It is easy to take things like traction for granted. We travel thousands of miles and things work as they should, with the laws of gravity working. Our feet or tires or whatever remain firmly attached to the ground. Then something little happens and throws us into a panic and we realize how close to the border of chaos we all walk on a daily basis.
It was raining the other night. Not the normal sprinkle, but a good, hard downpour. I was traveling on the yon side of hither and yon... heading home in the dark. I hit the puddle on the side of the road going about 60. And suddenly I wasn't attached to gravity any longer. I was airborne... riding a wave a fraction of an inch thick, no longer in control... but subject, instead, to the whims of momentum. I have hit puddles many times before. A few feet of water that tugs the wheel hard for a moment. I have driven on highways where a car beside me has sprayed me with a coating of water so deep that I was blinded for moments. But nothing quite like this. The puddle must have been 50 feet or more.
They say war is hours of boredom punctuated by moments of sheer terror. I think this is true of many things in life. We grow comfortable and complacent in the sameness and only when things upset our carefully organized world does that panic rise, like bile, and overtake us. With age comes the knowledge that an instant can change everything. With age the knowledge of consequence. And a knowledge that we are only mortal.
But with age comes patience. The understanding that ups are followed by downs... and downs are followed by ups. And that if you fight your body's natural panic reflex and stay relaxed... sanity will be restored.
In this case it probably only took a few seconds... a few seconds where I was driving a missile and fighting to edge it in the right direction despite its desire to pull me off the embankment into the dark.

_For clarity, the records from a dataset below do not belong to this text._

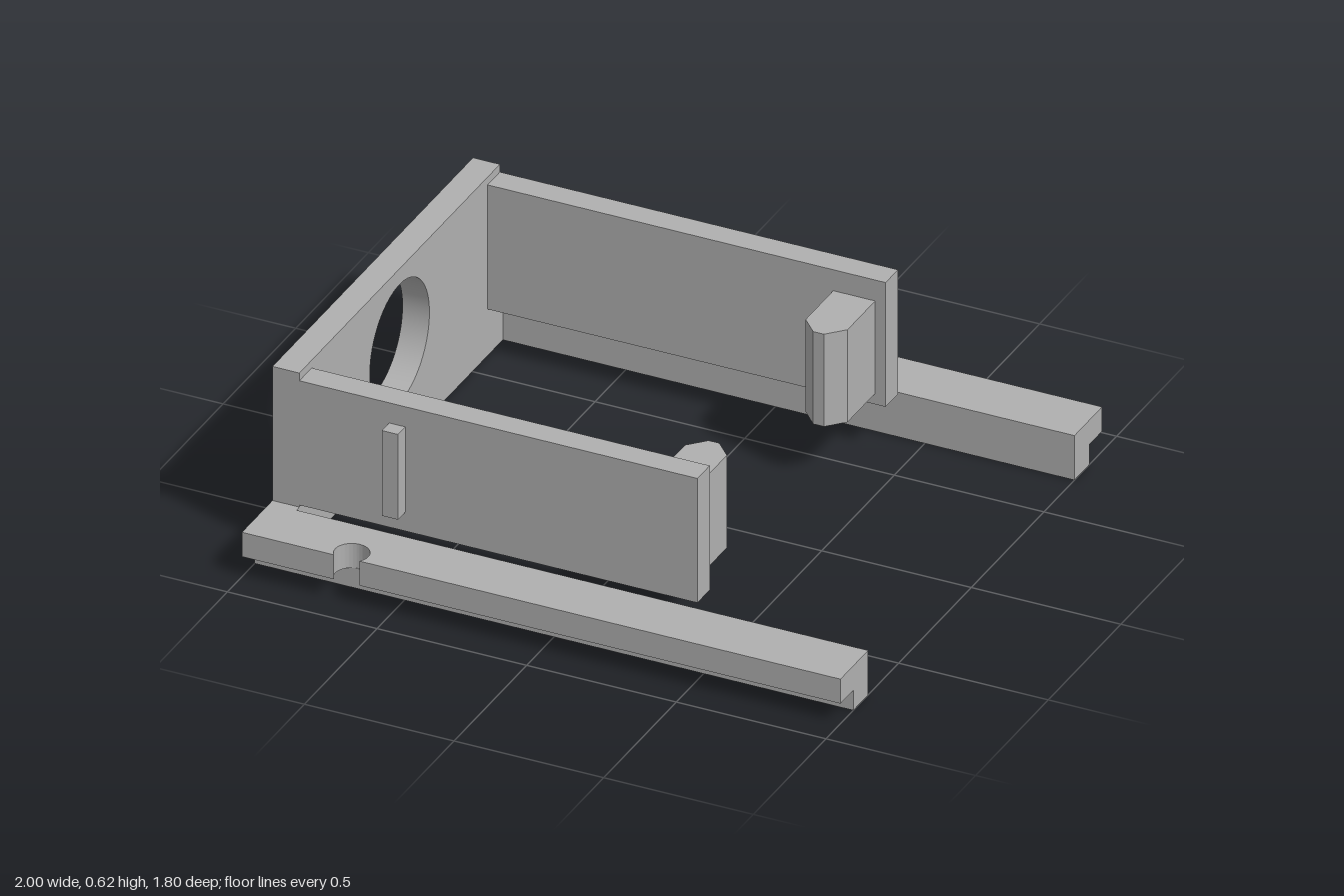
import * as THREE from 'three';
import { toCreasedNormals } from 'three/addons/utils/BufferGeometryUtils.js';

export function createModel() {
  const model = new THREE.Group();
  model.name = 'slidingBracket';
  const grey = new THREE.MeshStandardMaterial({ color: 0xb0b0b0 });
  grey.name = 'plain grey';

  const add = (name, geometry) => {
    const mesh = new THREE.Mesh(geometry, grey);
    mesh.name = name;
    model.add(mesh);
  };

  // Box given by its limits on each axis
  const box = (name, x0, x1, y0, y1, z0, z1) => {
    const g = new THREE.BoxGeometry(x1 - x0, y1 - y0, Math.abs(z1 - z0));
    g.translate((x0 + x1) / 2, (y0 + y1) / 2, (z0 + z1) / 2);
    add(name, g);
  };

  // Extrude an (x, z) outline between two heights
  const slab = (name, shape, y0, y1) => {
    const g = new THREE.ExtrudeGeometry(shape, { depth: y1 - y0, bevelEnabled: false, curveSegments: 32 });
    g.rotateX(Math.PI / 2).translate(0, y1, 0);
    add(name, toCreasedNormals(g, 0.5));
  };

  // End plate with shoulders and a round opening
  const plate = new THREE.Shape([
    [-0.71, 0], [0.71, 0], [0.71, 0.155], [0.69, 0.155],
    [0.69, 0.622], [-0.69, 0.622], [-0.69, 0.155], [-0.71, 0.155],
  ].map(([z, y]) => new THREE.Vector2(z, y)));
  plate.holes.push(new THREE.Path().absarc(0, 0.362, 0.205, 0, Math.PI * 2, true));
  const plateGeometry = new THREE.ExtrudeGeometry(plate, { depth: 0.09, bevelEnabled: false, curveSegments: 48 });
  plateGeometry.rotateY(Math.PI / 2).translate(-1, 0, 0);
  add('endPlate', toCreasedNormals(plateGeometry, 0.5));

  for (const s of [1, -1]) {
    const side = s > 0 ? 'front' : 'back';

    // Stepped rail: wide upper strip with a round notch, narrow lower strip
    const r = 0.055, cx = -0.65, cz = 0.865;
    const a = Math.asin((0.9 - cz) / r);
    const strip = new THREE.Shape();
    strip.moveTo(-1, s * 0.71);
    strip.lineTo(1, s * 0.71);
    strip.lineTo(1, s * 0.9);
    strip.absarc(cx, s * cz, r, s * a, s * (-Math.PI - a), s > 0);
    strip.lineTo(-1, s * 0.9);
    strip.closePath();
    slab(side + 'RailTop', strip, 0.07, 0.155);
    box(side + 'RailFoot', -1, 1, 0, 0.07, s * 0.71, s * 0.812);

    // Upright side wall
    box(side + 'Wall', -0.91, 0.42, 0.162, 0.595, s * 0.605, s * 0.69);

    // Inward peg with a chamfered nose
    const peg = new THREE.Shape([
      [0.245, 0.605], [0.385, 0.605], [0.385, 0.415],
      [0.333, 0.36], [0.297, 0.36], [0.245, 0.415],
    ].map(([x, z]) => new THREE.Vector2(x, s * z)));
    slab(side + 'Peg', peg, 0.2, 0.522);
  }

  // Small upright rib on the front wall only
  box('rib', -0.61, -0.556, 0.228, 0.525, 0.69, 0.74);

  return model;
}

Sometimes it takes much longer for sanity to be restored. But panic only makes us pull the wheel harder and lose control before sanity can regain that control.
Chaos is always a few feet to the right... down an embankment. It is easier to just ignore it and follow the lights down the road... between the white lines where all makes sense. But we can only maintain the road if we override the panic with calm.
On Becoming My Grandmother
1 month ago